↓

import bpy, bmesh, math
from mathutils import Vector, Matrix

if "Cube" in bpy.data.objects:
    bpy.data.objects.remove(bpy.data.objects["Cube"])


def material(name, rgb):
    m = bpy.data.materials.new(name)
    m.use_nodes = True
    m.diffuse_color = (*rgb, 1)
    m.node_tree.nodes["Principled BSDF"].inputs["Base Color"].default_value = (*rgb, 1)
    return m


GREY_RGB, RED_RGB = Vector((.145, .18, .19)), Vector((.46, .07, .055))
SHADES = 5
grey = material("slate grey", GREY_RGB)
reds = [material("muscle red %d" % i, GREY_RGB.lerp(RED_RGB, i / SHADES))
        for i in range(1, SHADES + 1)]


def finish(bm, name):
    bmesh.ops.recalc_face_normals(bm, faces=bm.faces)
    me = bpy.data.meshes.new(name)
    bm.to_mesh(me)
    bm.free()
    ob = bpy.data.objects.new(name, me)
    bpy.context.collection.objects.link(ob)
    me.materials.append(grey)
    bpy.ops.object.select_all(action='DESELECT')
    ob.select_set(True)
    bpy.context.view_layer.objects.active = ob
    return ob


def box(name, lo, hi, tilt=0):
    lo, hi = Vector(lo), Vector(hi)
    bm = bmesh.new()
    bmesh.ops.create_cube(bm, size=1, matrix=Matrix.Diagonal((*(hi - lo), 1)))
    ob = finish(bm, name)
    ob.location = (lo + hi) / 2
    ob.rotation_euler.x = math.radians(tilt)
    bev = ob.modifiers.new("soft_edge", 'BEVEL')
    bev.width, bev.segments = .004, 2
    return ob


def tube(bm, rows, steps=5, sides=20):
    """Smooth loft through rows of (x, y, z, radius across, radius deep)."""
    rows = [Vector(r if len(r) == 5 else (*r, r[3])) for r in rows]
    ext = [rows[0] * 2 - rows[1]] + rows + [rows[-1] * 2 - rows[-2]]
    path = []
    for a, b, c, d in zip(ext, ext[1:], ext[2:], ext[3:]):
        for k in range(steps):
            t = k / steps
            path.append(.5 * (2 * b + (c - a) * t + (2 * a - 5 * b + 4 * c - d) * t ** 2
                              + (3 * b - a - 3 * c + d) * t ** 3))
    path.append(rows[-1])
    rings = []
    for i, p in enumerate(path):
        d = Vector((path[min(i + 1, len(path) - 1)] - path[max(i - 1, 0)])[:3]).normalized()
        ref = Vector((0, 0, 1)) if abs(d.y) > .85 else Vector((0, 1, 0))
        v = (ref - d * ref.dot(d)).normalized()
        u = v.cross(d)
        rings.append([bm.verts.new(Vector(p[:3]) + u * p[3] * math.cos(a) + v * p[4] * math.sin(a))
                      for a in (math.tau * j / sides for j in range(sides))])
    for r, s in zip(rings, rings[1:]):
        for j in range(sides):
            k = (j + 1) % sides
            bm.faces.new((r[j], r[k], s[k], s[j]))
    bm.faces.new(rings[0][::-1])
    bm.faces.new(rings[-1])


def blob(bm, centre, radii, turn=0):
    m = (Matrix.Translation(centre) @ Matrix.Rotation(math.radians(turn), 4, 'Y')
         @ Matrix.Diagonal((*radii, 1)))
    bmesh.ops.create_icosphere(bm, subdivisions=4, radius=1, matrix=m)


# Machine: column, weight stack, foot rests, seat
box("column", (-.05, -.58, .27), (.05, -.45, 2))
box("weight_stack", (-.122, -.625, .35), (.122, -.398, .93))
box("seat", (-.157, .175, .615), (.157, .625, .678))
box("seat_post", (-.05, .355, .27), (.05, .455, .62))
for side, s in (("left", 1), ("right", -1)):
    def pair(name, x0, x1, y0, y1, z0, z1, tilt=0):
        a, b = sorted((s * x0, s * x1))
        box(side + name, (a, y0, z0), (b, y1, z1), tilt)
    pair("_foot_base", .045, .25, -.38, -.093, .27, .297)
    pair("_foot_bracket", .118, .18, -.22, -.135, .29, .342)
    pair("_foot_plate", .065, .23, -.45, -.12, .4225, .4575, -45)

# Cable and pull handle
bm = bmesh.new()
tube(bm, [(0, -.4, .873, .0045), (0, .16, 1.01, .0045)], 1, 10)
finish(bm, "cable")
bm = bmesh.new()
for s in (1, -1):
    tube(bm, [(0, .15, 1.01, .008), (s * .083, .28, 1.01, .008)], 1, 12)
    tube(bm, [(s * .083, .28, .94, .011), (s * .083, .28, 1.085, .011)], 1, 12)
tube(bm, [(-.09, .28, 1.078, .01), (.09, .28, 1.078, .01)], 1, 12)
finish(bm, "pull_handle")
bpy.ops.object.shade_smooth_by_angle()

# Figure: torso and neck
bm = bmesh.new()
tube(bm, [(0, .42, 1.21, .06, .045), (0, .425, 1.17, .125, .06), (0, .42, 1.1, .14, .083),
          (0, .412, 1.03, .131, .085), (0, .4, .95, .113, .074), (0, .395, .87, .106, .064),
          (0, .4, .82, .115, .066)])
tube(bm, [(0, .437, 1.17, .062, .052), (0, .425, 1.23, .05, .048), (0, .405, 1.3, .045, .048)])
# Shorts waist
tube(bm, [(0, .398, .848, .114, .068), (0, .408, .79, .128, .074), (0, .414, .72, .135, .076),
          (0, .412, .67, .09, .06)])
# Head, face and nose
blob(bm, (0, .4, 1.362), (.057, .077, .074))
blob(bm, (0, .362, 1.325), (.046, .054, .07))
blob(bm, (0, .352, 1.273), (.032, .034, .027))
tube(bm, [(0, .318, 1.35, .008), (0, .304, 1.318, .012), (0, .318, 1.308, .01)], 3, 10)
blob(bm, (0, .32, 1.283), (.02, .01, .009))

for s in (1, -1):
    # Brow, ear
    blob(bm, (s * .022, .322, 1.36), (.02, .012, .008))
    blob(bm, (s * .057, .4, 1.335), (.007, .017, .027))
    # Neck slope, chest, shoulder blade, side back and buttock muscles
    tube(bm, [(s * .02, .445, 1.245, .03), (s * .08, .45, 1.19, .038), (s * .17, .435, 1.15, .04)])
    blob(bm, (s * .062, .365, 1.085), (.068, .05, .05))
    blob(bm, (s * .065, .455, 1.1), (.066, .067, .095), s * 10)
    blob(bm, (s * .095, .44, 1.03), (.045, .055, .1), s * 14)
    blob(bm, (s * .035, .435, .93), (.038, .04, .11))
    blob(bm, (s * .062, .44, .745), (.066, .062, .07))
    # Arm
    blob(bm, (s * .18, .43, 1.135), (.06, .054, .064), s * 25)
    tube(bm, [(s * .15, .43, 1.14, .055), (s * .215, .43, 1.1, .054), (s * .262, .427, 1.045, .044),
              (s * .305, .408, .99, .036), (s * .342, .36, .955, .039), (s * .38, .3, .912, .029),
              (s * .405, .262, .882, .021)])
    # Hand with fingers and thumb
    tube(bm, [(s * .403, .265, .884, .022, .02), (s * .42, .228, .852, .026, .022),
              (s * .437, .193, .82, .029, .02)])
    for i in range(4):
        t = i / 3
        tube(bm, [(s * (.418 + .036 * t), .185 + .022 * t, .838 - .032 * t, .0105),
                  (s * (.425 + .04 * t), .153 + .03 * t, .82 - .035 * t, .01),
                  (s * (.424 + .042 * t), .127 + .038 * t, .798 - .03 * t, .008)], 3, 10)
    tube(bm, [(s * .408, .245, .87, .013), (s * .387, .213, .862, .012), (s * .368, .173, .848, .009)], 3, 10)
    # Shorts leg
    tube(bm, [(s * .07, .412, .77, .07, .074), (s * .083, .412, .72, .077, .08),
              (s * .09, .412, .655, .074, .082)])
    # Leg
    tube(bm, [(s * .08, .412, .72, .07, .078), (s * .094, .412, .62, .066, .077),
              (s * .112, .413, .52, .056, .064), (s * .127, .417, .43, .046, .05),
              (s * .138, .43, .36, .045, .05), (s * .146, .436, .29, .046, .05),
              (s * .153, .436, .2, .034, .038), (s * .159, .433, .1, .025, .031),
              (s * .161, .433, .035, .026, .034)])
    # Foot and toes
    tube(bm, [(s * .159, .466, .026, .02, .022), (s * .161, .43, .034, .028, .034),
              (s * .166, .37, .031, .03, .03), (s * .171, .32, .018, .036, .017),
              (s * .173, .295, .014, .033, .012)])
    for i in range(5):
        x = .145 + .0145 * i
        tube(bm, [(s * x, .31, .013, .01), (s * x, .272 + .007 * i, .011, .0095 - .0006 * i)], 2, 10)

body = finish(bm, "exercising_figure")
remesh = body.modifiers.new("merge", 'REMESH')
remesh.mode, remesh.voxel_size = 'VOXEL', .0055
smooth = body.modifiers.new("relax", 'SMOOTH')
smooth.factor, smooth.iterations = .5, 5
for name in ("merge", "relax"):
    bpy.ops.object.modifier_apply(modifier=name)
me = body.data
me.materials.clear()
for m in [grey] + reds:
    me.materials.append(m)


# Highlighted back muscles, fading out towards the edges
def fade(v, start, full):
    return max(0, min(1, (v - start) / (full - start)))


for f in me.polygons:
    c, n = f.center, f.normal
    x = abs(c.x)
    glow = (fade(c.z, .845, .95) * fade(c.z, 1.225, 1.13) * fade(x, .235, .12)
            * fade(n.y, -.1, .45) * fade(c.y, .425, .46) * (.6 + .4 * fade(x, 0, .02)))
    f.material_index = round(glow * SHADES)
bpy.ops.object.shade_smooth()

↑

◆ **Problem to work on**: When you reach the line in the material above that holds "rows = [Vector(r", begin reproducing lines exactly, and stop after the line that holds "ref = Vector((0, 0, 1))".

◆ **Solution to the exercise**:
    rows = [Vector(r if len(r) == 5 else (*r, r[3])) for r in rows]
    ext = [rows[0] * 2 - rows[1]] + rows + [rows[-1] * 2 - rows[-2]]
    path = []
    for a, b, c, d in zip(ext, ext[1:], ext[2:], ext[3:]):
        for k in range(steps):
            t = k / steps
            path.append(.5 * (2 * b + (c - a) * t + (2 * a - 5 * b + 4 * c - d) * t ** 2
                              + (3 * b - a - 3 * c + d) * t ** 3))
    path.append(rows[-1])
    rings = []
    for i, p in enumerate(path):
        d = Vector((path[min(i + 1, len(path) - 1)] - path[max(i - 1, 0)])[:3]).normalized()
        ref = Vector((0, 0, 1)) if abs(d.y) > .85 else Vector((0, 1, 0))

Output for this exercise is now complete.